Carving a semblance of a one-kilometer road through rough shoulder-high scrub along the base of a mountainside and setting power poles over rough mountainous terrain over a half-mile, where the only access in many cases was on foot became the very first task. For the first few months I often heard the question asked, “Are you actually doing anything up there? We don’t see anything that looks like work.” I still get that comment from time to time from people who don’t understand how the groundwork for a project the size and scope of Bodegas Cieli must be laid out.
The work I do here is slow and sometimes tedious. I have turned down numerous offers of investment capital to allow me to hire large crews and equipment aimed at getting Cieli up and running now. I have turned that down in favor of doing a good deal of the work myself along side of the two young Mexican men I have hired. I’m working on a very tight budget with limited capital, but I’ll find a way. Cieli will have only one owner even if it takes a couple of years to have her ready. I cut the entirety of our access road across the mountainside with a chain saw, 48″ commercial hedge trimmer, an axe and my GMC pick up as a bulldozer. My guys worked on building our entrance gate using straw bales while I worked gouging out a road. The road still isn’t properly graded but the gate is finished and quite beautiful. In a week, road signs will go up telling you we are here and our name in huge stainless steel letters will finally be installed in our entrance.
Our hardships have come the same as they do for other projects. The frontend loader I imported to do so much of our heavy work, ‘Ole Bessie’, failed after only a short work period. I suppose that was predictable. There was nothing to do but rebuild the engine. The tractor is now back to work and carries the workload of 4 additional men. It will take a while to catch up to the cash outlay for the repairs, but in the end, it was an investment that will pay dividends.

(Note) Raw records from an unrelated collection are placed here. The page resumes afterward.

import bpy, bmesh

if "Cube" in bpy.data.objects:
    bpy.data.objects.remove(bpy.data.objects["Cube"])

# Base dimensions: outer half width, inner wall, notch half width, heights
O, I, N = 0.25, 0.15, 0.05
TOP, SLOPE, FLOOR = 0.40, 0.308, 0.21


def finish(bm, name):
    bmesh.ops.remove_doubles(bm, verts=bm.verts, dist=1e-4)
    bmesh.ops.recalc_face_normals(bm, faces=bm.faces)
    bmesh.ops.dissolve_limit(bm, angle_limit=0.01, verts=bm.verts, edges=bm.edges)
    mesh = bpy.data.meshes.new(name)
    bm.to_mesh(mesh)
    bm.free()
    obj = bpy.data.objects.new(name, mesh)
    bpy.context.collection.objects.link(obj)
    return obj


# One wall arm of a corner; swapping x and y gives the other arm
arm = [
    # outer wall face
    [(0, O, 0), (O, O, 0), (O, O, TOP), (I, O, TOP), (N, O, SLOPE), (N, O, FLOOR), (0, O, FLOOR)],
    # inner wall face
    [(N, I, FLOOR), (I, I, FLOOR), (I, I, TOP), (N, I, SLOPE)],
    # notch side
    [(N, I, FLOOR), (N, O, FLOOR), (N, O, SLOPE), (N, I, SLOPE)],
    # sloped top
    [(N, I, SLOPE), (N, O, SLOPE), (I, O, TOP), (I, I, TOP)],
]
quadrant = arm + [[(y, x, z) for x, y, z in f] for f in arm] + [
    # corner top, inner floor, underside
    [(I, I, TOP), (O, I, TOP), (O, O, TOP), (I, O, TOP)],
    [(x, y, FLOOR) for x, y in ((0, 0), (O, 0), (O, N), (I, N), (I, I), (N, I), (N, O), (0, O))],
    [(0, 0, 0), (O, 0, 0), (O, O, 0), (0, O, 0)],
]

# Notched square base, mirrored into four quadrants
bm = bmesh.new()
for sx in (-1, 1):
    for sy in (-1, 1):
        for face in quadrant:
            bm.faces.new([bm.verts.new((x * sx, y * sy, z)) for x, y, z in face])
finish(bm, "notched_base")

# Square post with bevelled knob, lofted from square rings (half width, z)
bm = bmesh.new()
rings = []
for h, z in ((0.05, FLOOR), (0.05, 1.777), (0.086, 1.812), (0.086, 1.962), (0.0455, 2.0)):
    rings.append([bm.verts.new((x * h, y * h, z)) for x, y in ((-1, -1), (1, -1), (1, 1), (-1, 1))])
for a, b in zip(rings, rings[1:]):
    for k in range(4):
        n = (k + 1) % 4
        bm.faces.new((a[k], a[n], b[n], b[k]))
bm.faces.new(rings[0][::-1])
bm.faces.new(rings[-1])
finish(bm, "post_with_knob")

Work at Cieli suffered a good deal during harvest and crush last year. I opted to work with winery owners and winemakers to gain sorely needed experience. I spent weeks in vineyards hauling lugs of grapes out of the rows to trailers, I bent my back and put my hands in every aspect of the process anyone would allow me to touch. I did gain a good deal of knowledge. But more important than that, I gained the respect and friendship of people who I have come to care about and who care about me and what I am trying to achieve here at Cieli.
Viewed in the bigger picture, the work time lost at Cieli during ‘cosecha’ last year was insignificant. Since then, installation of the power poles has been completed, the septic system from the old building has been excavated and recovered, the entire front of the old building has been excavated for two small bodegas. The larger bodega will become our bottle storage facility. Ultimately we may even do our labeling and pallet storage of finished cases here. The smaller bodega to the south will do current duty as our brewery facility but will ultimately be dedicated as a beer and cheese cave.

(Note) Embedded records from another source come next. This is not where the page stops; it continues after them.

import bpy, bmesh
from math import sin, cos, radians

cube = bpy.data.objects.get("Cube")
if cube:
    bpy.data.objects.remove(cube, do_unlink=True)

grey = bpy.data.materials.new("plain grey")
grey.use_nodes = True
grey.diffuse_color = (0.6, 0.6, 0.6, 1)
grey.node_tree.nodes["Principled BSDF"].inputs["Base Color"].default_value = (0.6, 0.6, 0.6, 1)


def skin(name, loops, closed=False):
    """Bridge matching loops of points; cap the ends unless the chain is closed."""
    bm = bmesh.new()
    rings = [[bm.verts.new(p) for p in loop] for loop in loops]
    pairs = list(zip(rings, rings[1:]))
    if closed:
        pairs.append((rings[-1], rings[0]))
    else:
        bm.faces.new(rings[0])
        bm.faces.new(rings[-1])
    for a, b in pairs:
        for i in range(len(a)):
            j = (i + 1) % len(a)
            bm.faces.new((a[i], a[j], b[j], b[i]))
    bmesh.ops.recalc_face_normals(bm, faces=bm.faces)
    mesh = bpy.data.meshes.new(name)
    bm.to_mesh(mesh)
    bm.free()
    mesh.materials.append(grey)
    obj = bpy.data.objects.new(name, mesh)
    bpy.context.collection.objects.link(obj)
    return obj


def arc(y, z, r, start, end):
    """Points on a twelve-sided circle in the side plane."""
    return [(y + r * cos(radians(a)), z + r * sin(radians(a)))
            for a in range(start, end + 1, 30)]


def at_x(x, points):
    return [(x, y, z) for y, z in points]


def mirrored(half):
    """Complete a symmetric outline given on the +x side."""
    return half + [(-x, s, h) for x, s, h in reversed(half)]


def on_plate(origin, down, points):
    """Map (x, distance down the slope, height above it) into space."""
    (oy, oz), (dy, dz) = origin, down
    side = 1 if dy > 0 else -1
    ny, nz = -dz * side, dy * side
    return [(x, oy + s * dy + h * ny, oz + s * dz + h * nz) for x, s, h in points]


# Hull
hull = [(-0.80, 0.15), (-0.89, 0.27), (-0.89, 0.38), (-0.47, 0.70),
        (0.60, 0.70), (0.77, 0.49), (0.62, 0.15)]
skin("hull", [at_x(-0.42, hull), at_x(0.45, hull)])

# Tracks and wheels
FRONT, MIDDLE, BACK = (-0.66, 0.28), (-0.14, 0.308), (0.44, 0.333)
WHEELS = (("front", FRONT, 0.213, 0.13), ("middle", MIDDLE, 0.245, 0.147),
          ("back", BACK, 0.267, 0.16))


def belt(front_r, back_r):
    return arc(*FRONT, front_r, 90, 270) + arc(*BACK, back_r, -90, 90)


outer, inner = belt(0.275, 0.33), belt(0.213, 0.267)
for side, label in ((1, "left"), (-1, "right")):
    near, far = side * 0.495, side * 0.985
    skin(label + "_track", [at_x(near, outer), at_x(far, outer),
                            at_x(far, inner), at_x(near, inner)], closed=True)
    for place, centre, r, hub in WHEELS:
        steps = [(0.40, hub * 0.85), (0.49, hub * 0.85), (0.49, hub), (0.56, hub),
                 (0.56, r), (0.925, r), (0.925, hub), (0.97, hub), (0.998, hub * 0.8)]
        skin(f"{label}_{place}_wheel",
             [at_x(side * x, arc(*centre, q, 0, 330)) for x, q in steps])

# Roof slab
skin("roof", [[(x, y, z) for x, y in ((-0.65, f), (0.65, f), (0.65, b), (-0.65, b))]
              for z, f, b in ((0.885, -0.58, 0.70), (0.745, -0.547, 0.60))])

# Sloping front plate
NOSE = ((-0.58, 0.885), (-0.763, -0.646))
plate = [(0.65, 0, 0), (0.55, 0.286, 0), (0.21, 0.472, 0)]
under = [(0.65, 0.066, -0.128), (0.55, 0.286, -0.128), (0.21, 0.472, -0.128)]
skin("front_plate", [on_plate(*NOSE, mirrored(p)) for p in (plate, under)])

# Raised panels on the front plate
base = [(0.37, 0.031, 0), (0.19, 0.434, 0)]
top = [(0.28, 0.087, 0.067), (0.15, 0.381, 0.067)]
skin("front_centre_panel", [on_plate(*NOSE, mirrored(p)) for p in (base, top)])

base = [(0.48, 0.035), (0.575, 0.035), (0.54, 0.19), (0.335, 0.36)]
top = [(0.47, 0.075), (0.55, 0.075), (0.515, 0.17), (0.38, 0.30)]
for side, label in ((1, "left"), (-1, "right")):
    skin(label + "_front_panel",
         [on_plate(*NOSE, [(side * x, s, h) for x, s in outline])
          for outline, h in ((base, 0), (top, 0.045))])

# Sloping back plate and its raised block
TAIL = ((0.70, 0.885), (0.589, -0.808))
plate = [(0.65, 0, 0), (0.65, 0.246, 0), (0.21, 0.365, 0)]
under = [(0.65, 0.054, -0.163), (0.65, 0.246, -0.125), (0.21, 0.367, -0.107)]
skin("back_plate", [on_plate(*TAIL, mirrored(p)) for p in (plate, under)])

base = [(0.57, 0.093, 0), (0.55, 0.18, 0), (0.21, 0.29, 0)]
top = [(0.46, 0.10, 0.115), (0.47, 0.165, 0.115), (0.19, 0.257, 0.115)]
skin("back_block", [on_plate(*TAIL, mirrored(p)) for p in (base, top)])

Through the balance of this year and crush, we will concentrate our efforts at finishing the work on our old adobe building. A new terraza is now out front with a seating capacity for approximately 100.

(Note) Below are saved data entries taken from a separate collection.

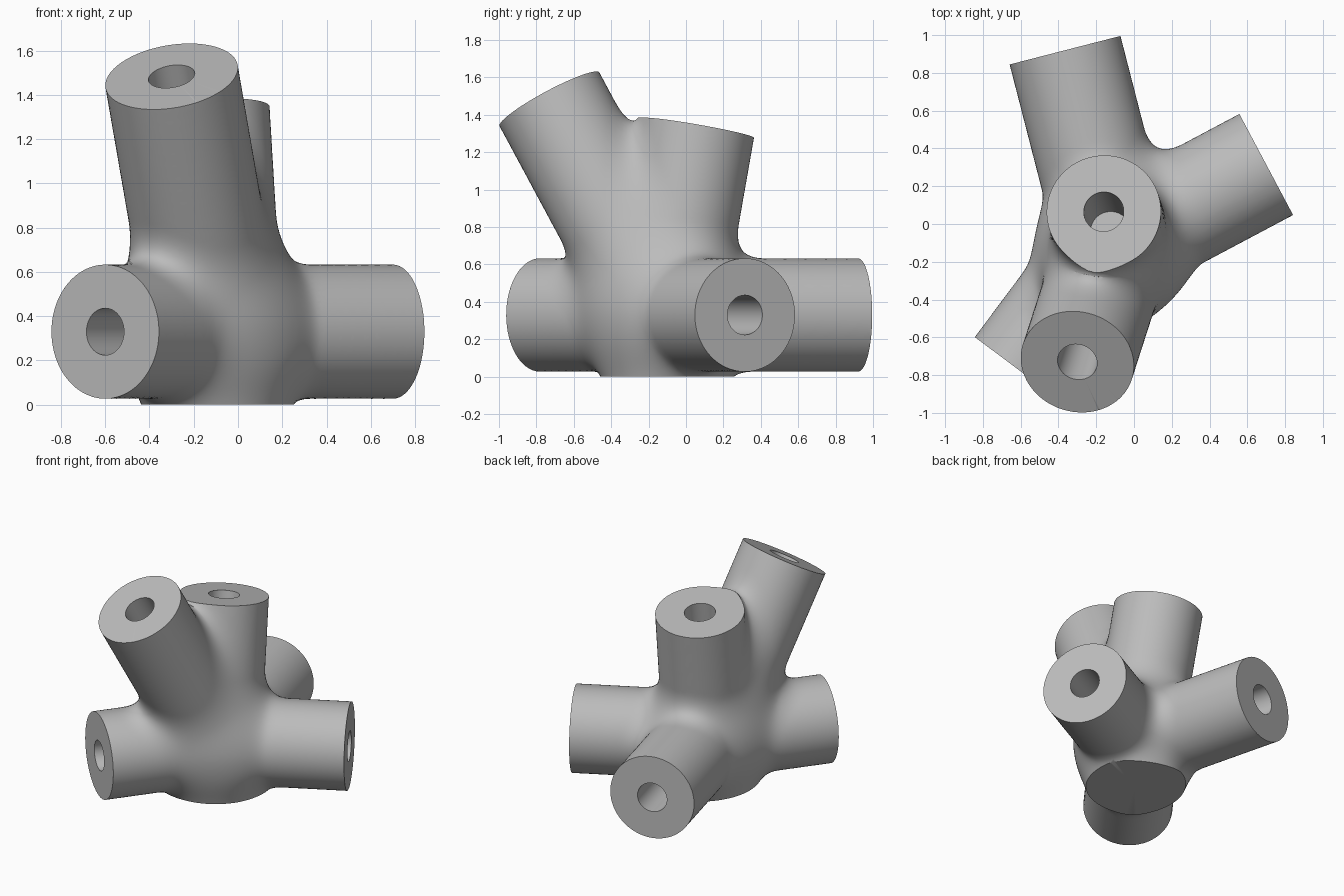
import bpy, bmesh
from mathutils import Vector, Matrix

cube = bpy.data.objects.get("Cube")
if cube:
    bpy.data.objects.remove(cube, do_unlink=True)

HUB = Vector((-0.10, -0.11, 0.33))
RADIUS, BORE, DEPTH, BLEND = 0.303, 0.106, 0.6, 0.18

# Centre of each arm's end face; the last one is the solid foot
ENDS = [(0.70, 0.315, 0.33), (-0.365, 0.92, 0.33), (-0.60, -0.78, 0.33),
        (-0.16, 0.065, 1.33), (-0.30, -0.73, 1.483), (-0.10, -0.11, 0)]
ARMS = []
for end in ENDS:
    axis = Vector(end) - HUB
    ARMS.append((axis.normalized(), axis.length))


def turn(axis):
    return Matrix.Translation(HUB) @ axis.to_track_quat('Z', 'Y').to_matrix().to_4x4()


def new_object(name, bm):
    mesh = bpy.data.meshes.new(name)
    bm.to_mesh(mesh)
    bm.free()
    obj = bpy.data.objects.new(name, mesh)
    bpy.context.collection.objects.link(obj)
    return obj


def apply_modifier(obj, kind, **settings):
    mod = obj.modifiers.new(kind.title(), kind)
    for key, value in settings.items():
        setattr(mod, key, value)
    bpy.ops.object.modifier_apply(modifier=mod.name)


def field(p):
    """Distance to the blended arms, and its gradient."""
    total = None
    v = p - HUB
    for axis, length in ARMS:
        w = v - axis * min(max(v.dot(axis), 0), length + 0.1)
        d = w.length
        g = w / max(d, 1e-6)
        d -= RADIUS
        if total is None:
            total, grad = d, g
        else:
            h = min(max(0.5 + 0.5 * (d - total) / BLEND, 0), 1)
            total = d + (total - d) * h - BLEND * h * (1 - h)
            grad = g.lerp(grad, h)
    return total, grad


# Joint body: overlapping arms fused into one skin
bm = bmesh.new()
for axis, length in ARMS:
    full = length + 0.3
    bmesh.ops.create_cone(bm, cap_ends=True, segments=48, radius1=RADIUS, radius2=RADIUS,
                          depth=full,
                          matrix=turn(axis) @ Matrix.Translation((0, 0, full / 2)))
body = new_object("pipe_joint", bm)
bpy.ops.object.select_all(action='DESELECT')
bpy.context.view_layer.objects.active = body
body.select_set(True)
apply_modifier(body, 'REMESH', mode='VOXEL', voxel_size=0.028)

# Fillets: relax the skin and settle it onto the blended surface
bm = bmesh.new()
bm.from_mesh(body.data)
for step in range(4):
    bmesh.ops.smooth_vert(bm, verts=bm.verts, factor=0.5,
                          use_axis_x=True, use_axis_y=True, use_axis_z=True)
    for vert in bm.verts:
        for newton in range(2):
            d, g = field(vert.co)
            vert.co -= g * (d / max(g.length_squared, 0.2))
bm.to_mesh(body.data)
bm.free()

# End faces and bores: one stepped turned cutter per arm
for i, (axis, length) in enumerate(ARMS):
    far = length + 0.8
    if i < 5:
        profile = [(0, length - DEPTH), (BORE, length - DEPTH), (BORE, length),
                   (0.38, length), (0.38, far), (0, far)]
    else:
        profile = [(0, length), (0.6, length), (0.6, far), (0, far)]
    bm = bmesh.new()
    verts = [bm.verts.new((r, 0, z)) for r, z in profile]
    edges = [bm.edges.new(pair) for pair in zip(verts, verts[1:])]
    bmesh.ops.spin(bm, geom=verts + edges, cent=(0, 0, 0), axis=(0, 0, 1),
                   angle=6.2831853, steps=48)
    bmesh.ops.remove_doubles(bm, verts=bm.verts, dist=1e-4)
    bmesh.ops.recalc_face_normals(bm, faces=bm.faces)
    bm.transform(turn(axis))
    cutter = new_object("end_cutter", bm)
    cutter.hide_render = True
    apply_modifier(body, 'BOOLEAN', operation='DIFFERENCE', solver='EXACT', object=cutter)
    bpy.data.objects.remove(cutter, do_unlink=True)

# Plain grey finish
grey = bpy.data.materials.new("plain_grey")
grey.use_nodes = True
colour = (0.5, 0.5, 0.5, 1)
grey.diffuse_color = colour
grey.node_tree.nodes["Principled BSDF"].inputs["Base Color"].default_value = colour
body.data.materials.clear()
body.data.materials.append(grey)
for poly in body.data.polygons:
    poly.material_index = 0
bpy.ops.object.shade_smooth_by_angle(angle=0.6)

The main building will be used as tasting room for our craft beer products; a small deli dedicated to our famous cheeses of Baja and specialty meats from Italy and our winetasting room. There will be a large retail space with a small corner reserved for a library.
At the moment, I am hard at work preparing canes from recent cuttings, which I plan to nursery and transplant to my own vineyards as we go into next year’s dormant season.
I’ll do my best to do a better job of posting regularly to our new webpage, courtesy of my nephew, Chris. You’ll be able to track our progress and I won’t have to try to do a wrap-up of a whole year.
Check in again soon!